Stored data
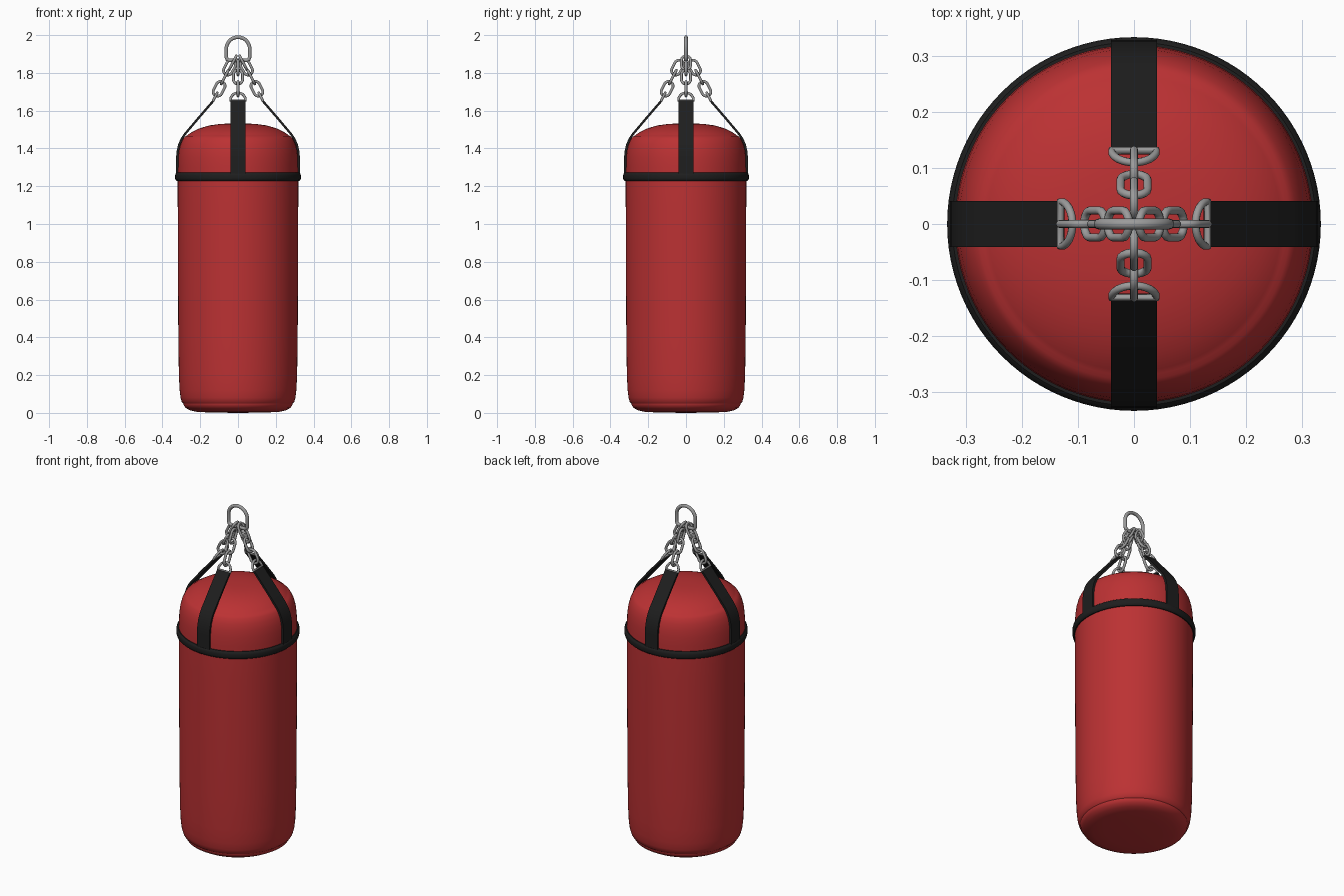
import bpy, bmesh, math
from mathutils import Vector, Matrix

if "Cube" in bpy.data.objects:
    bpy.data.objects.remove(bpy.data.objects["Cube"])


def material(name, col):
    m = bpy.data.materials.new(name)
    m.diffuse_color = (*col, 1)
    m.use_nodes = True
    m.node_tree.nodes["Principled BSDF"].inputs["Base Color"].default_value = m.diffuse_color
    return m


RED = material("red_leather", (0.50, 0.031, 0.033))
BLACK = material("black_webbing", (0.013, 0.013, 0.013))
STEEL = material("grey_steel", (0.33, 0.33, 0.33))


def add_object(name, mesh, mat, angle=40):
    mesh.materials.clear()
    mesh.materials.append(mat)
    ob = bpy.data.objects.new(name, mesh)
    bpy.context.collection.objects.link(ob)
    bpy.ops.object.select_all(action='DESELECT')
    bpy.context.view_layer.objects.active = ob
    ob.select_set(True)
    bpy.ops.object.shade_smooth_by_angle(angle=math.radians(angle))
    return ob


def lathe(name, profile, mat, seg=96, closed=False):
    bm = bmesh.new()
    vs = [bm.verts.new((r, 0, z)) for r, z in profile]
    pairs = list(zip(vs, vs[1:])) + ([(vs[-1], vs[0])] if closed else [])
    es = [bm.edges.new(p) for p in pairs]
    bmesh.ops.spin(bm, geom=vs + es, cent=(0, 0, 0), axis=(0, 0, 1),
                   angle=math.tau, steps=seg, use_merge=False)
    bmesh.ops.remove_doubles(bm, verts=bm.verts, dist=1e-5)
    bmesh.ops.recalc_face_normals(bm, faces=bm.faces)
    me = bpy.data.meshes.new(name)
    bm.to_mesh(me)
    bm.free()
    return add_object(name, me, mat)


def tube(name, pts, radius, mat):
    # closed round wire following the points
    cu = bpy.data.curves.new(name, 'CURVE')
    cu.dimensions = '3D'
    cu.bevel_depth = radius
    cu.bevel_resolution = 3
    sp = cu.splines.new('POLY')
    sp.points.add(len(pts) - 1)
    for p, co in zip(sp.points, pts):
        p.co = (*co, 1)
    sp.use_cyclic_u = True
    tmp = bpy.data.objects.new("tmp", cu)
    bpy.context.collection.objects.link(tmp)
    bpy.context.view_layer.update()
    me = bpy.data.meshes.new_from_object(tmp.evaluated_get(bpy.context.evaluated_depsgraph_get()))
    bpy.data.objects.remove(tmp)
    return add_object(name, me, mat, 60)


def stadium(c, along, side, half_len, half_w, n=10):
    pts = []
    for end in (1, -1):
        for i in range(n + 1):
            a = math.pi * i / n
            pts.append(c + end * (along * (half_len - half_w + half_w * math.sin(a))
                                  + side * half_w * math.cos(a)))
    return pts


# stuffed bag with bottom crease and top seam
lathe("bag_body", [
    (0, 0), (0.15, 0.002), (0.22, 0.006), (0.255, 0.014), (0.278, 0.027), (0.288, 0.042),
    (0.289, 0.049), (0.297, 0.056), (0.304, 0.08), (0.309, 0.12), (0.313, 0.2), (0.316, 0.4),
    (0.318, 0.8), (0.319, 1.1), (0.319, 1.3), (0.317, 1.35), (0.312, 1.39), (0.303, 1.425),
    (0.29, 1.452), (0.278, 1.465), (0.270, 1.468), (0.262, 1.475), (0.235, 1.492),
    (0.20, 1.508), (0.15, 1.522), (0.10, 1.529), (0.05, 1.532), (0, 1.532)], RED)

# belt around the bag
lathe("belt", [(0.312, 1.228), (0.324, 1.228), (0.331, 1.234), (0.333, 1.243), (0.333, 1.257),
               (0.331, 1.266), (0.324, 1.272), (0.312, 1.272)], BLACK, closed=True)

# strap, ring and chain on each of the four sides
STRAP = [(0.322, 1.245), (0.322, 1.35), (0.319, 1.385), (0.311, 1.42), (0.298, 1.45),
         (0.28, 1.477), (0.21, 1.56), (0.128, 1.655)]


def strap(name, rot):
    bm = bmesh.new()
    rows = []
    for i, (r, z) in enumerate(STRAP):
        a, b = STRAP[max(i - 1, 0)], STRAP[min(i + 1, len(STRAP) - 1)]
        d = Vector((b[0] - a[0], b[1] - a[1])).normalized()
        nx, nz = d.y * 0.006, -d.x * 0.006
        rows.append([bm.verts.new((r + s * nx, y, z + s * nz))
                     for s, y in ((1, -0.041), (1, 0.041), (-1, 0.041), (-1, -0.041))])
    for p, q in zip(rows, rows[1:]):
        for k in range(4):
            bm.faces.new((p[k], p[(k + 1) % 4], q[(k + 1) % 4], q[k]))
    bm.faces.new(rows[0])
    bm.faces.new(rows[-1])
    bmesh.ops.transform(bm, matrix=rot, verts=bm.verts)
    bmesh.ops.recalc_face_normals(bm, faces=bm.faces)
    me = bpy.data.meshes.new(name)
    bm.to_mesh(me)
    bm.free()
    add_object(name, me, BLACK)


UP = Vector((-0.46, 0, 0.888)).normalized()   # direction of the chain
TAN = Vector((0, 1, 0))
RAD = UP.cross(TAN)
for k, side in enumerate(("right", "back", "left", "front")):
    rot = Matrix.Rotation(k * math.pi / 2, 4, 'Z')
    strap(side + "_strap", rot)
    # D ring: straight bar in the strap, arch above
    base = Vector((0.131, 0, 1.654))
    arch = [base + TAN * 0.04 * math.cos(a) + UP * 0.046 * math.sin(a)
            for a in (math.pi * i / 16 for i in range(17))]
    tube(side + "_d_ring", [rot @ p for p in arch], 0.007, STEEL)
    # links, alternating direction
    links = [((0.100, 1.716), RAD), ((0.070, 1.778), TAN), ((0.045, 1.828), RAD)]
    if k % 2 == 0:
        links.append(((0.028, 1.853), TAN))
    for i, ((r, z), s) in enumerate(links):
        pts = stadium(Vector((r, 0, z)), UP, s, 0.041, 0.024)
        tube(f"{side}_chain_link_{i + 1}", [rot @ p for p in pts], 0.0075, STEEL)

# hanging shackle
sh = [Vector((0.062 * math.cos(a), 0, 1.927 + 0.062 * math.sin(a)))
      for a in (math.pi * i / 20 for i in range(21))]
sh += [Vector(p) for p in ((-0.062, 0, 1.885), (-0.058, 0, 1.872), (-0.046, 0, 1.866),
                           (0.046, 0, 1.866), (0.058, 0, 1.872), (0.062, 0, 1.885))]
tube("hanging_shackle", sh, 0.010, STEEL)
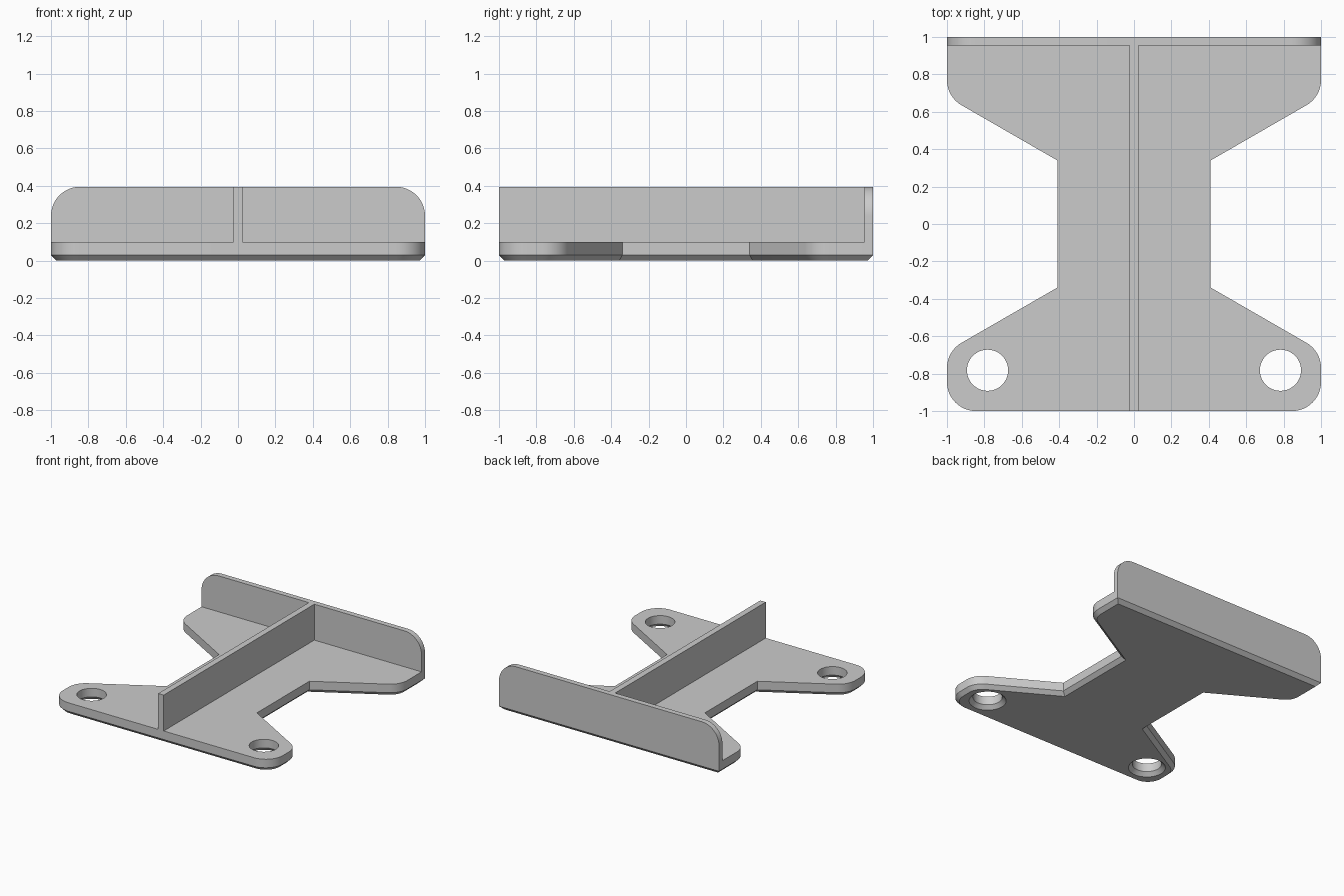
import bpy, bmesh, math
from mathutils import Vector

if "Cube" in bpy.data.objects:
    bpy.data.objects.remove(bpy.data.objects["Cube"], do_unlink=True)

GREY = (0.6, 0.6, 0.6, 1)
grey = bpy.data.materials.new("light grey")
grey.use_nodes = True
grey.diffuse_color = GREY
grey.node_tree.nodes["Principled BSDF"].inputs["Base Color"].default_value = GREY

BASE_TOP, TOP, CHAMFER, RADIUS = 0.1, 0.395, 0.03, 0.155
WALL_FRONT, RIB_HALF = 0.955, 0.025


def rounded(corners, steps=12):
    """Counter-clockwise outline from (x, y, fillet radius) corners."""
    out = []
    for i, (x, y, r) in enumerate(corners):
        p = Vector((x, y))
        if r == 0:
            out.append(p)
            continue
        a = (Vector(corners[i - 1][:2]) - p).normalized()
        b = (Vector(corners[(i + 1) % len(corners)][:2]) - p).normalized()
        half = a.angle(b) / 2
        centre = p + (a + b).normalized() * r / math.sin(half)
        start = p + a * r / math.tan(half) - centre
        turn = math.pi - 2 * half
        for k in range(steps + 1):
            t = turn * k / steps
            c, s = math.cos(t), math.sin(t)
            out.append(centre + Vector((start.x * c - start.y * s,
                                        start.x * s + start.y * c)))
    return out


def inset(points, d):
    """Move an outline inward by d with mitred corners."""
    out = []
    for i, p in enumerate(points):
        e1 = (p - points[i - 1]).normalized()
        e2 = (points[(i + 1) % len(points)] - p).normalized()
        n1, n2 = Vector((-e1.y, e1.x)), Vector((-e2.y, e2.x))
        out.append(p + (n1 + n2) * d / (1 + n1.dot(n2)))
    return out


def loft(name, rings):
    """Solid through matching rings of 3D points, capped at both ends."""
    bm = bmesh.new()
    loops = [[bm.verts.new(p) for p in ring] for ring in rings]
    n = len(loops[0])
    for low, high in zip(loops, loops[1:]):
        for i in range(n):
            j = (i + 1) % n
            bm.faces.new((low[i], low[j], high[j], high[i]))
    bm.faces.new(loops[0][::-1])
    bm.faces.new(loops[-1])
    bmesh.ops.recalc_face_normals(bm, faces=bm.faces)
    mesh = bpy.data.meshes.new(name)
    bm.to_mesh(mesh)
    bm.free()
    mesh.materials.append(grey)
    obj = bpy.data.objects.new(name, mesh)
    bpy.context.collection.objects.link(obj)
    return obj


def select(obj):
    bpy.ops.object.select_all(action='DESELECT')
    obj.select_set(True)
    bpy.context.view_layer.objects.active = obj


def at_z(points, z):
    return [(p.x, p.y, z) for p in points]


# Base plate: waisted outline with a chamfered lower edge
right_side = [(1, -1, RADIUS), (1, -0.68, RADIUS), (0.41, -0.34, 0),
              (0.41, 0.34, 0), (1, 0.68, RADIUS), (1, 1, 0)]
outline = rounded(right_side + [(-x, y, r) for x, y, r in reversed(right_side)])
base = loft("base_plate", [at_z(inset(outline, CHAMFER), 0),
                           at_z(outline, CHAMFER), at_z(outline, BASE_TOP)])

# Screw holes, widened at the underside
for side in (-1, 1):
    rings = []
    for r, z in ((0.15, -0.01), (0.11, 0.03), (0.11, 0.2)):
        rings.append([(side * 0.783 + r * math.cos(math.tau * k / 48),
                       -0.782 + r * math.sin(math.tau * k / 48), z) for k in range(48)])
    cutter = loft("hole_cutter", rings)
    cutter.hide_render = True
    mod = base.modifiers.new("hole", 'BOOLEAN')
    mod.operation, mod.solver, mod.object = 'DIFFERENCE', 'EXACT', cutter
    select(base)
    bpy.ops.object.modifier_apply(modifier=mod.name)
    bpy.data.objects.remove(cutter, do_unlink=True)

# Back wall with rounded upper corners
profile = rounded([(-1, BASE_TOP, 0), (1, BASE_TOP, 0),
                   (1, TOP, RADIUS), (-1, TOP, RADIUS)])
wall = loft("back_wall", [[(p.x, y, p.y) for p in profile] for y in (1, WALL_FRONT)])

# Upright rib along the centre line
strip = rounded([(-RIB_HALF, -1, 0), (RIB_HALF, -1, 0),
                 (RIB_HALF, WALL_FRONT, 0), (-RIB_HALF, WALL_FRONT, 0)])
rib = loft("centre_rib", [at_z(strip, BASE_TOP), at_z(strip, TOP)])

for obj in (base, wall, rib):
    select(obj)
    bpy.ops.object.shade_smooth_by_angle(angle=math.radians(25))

EXERCISE AIM: Some lines above hold the word "collection". Copy all of them.

SOLUTION FOR THIS EXERCISE:
    bpy.context.collection.objects.link(ob)
    bpy.context.collection.objects.link(tmp)
    bpy.context.collection.objects.link(obj)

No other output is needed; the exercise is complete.